## Document images with source code:
※ ※ ※
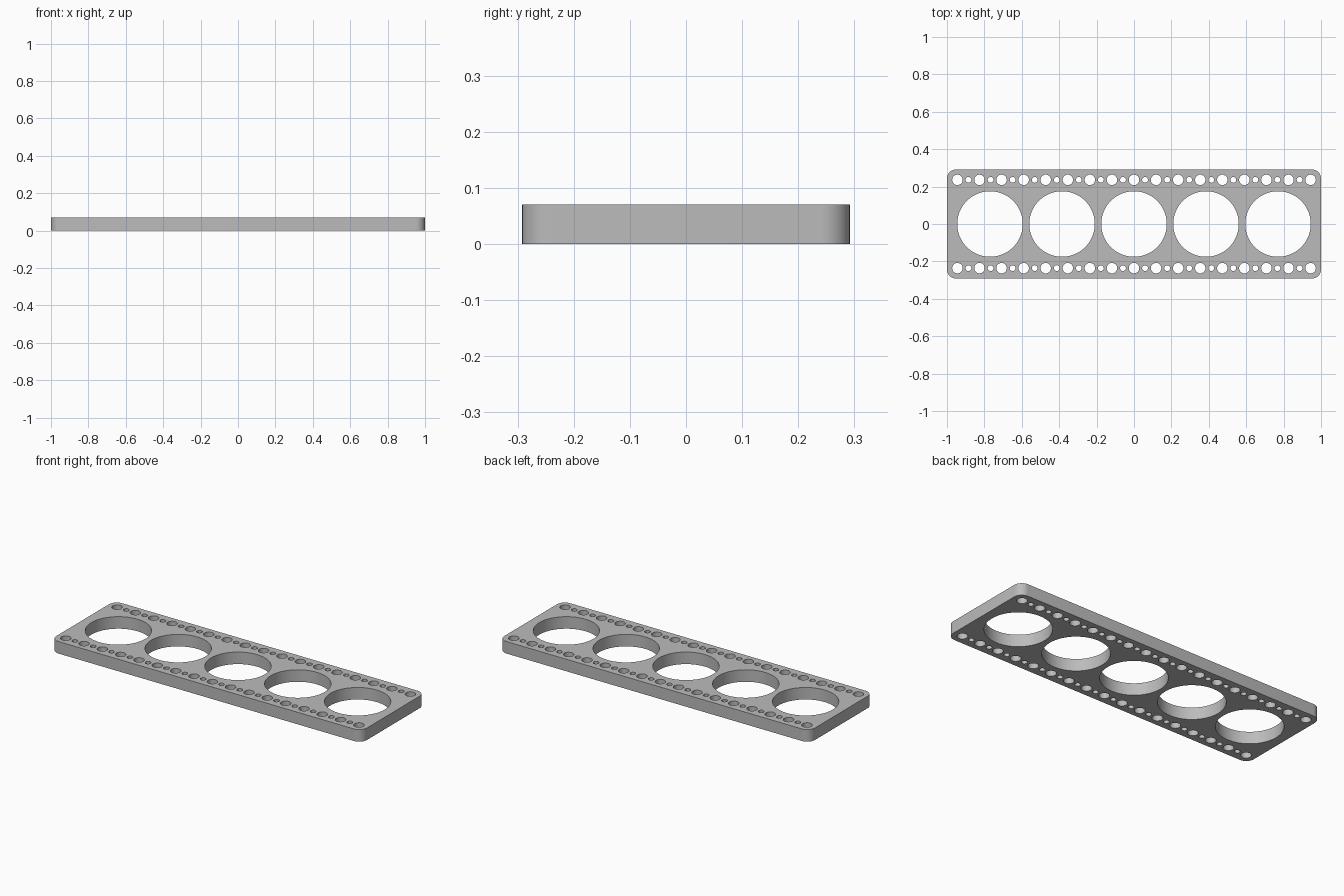
import bpy
import bmesh
from math import pi, cos, sin, radians

HALF_X, HALF_Y, HEIGHT = 1.0, 0.292, 0.07
CORNER = 0.05
ROW_Y = 0.236
PITCH = 0.118

if "Cube" in bpy.data.objects:
    bpy.data.objects.remove(bpy.data.objects["Cube"], do_unlink=True)


def arc(cx, cy, r, start, sweep, steps):
    return [(cx + r * cos(start + sweep * i / steps),
             cy + r * sin(start + sweep * i / steps)) for i in range(steps + 1)]


def circle(cx, cy, r, sides):
    return arc(cx, cy, r, 0, 2 * pi, sides)[:-1]


# Rounded outline of the plate
outline = []
for i, (sx, sy) in enumerate([(1, 1), (-1, 1), (-1, -1), (1, -1)]):
    outline += arc(sx * (HALF_X - CORNER), sy * (HALF_Y - CORNER), CORNER,
                   i * pi / 2, pi / 2, 10)
loops = [outline]

# Five large openings along the middle
loops += [circle(i * 0.385, 0, 0.175, 72) for i in range(-2, 3)]

# Rows of alternating large and small holes along both long edges
for y in (-ROW_Y, ROW_Y):
    for i in range(-16, 17):
        radius = 0.028 if i % 2 == 0 else 0.0155
        loops.append(circle(i * PITCH / 2, y, radius, 28))

# Fill the profile and extrude it upward
bm = bmesh.new()
for points in loops:
    verts = [bm.verts.new((x, y, 0)) for x, y in points]
    for a, b in zip(verts, verts[1:] + verts[:1]):
        bm.edges.new((a, b))
bmesh.ops.triangle_fill(bm, use_beauty=True, use_dissolve=False, edges=bm.edges[:])
result = bmesh.ops.extrude_face_region(bm, geom=bm.faces[:], use_keep_orig=True)
top = [g for g in result["geom"] if isinstance(g, bmesh.types.BMVert)]
bmesh.ops.translate(bm, verts=top, vec=(0, 0, HEIGHT))
bmesh.ops.recalc_face_normals(bm, faces=bm.faces[:])
mesh = bpy.data.meshes.new("perforated_plate")
bm.to_mesh(mesh)
bm.free()

plate = bpy.data.objects.new("perforated_plate", mesh)
bpy.context.collection.objects.link(plate)

# Plain grey finish
grey = bpy.data.materials.new("plain grey")
grey.use_nodes = True
grey.diffuse_color = (0.5, 0.5, 0.5, 1)
grey.node_tree.nodes["Principled BSDF"].inputs["Base Color"].default_value = (0.5, 0.5, 0.5, 1)
mesh.materials.append(grey)

# Smooth walls with crisp rims
bpy.ops.object.select_all(action="DESELECT")
plate.select_set(True)
bpy.context.view_layer.objects.active = plate
bpy.ops.object.shade_smooth_by_angle(angle=radians(30))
※ ※ ※
## Exercise brief:
Output every entry verbatim but skip the pictures.

## Result for this exercise:
import bpy
import bmesh
from math import pi, cos, sin, radians

HALF_X, HALF_Y, HEIGHT = 1.0, 0.292, 0.07
CORNER = 0.05
ROW_Y = 0.236
PITCH = 0.118

if "Cube" in bpy.data.objects:
    bpy.data.objects.remove(bpy.data.objects["Cube"], do_unlink=True)


def arc(cx, cy, r, start, sweep, steps):
    return [(cx + r * cos(start + sweep * i / steps),
             cy + r * sin(start + sweep * i / steps)) for i in range(steps + 1)]


def circle(cx, cy, r, sides):
    return arc(cx, cy, r, 0, 2 * pi, sides)[:-1]


# Rounded outline of the plate
outline = []
for i, (sx, sy) in enumerate([(1, 1), (-1, 1), (-1, -1), (1, -1)]):
    outline += arc(sx * (HALF_X - CORNER), sy * (HALF_Y - CORNER), CORNER,
                   i * pi / 2, pi / 2, 10)
loops = [outline]

# Five large openings along the middle
loops += [circle(i * 0.385, 0, 0.175, 72) for i in range(-2, 3)]

# Rows of alternating large and small holes along both long edges
for y in (-ROW_Y, ROW_Y):
    for i in range(-16, 17):
        radius = 0.028 if i % 2 == 0 else 0.0155
        loops.append(circle(i * PITCH / 2, y, radius, 28))

# Fill the profile and extrude it upward
bm = bmesh.new()
for points in loops:
    verts = [bm.verts.new((x, y, 0)) for x, y in points]
    for a, b in zip(verts, verts[1:] + verts[:1]):
        bm.edges.new((a, b))
bmesh.ops.triangle_fill(bm, use_beauty=True, use_dissolve=False, edges=bm.edges[:])
result = bmesh.ops.extrude_face_region(bm, geom=bm.faces[:], use_keep_orig=True)
top = [g for g in result["geom"] if isinstance(g, bmesh.types.BMVert)]
bmesh.ops.translate(bm, verts=top, vec=(0, 0, HEIGHT))
bmesh.ops.recalc_face_normals(bm, faces=bm.faces[:])
mesh = bpy.data.meshes.new("perforated_plate")
bm.to_mesh(mesh)
bm.free()

plate = bpy.data.objects.new("perforated_plate", mesh)
bpy.context.collection.objects.link(plate)

# Plain grey finish
grey = bpy.data.materials.new("plain grey")
grey.use_nodes = True
grey.diffuse_color = (0.5, 0.5, 0.5, 1)
grey.node_tree.nodes["Principled BSDF"].inputs["Base Color"].default_value = (0.5, 0.5, 0.5, 1)
mesh.materials.append(grey)

# Smooth walls with crisp rims
bpy.ops.object.select_all(action="DESELECT")
plate.select_set(True)
bpy.context.view_layer.objects.active = plate
bpy.ops.object.shade_smooth_by_angle(angle=radians(30))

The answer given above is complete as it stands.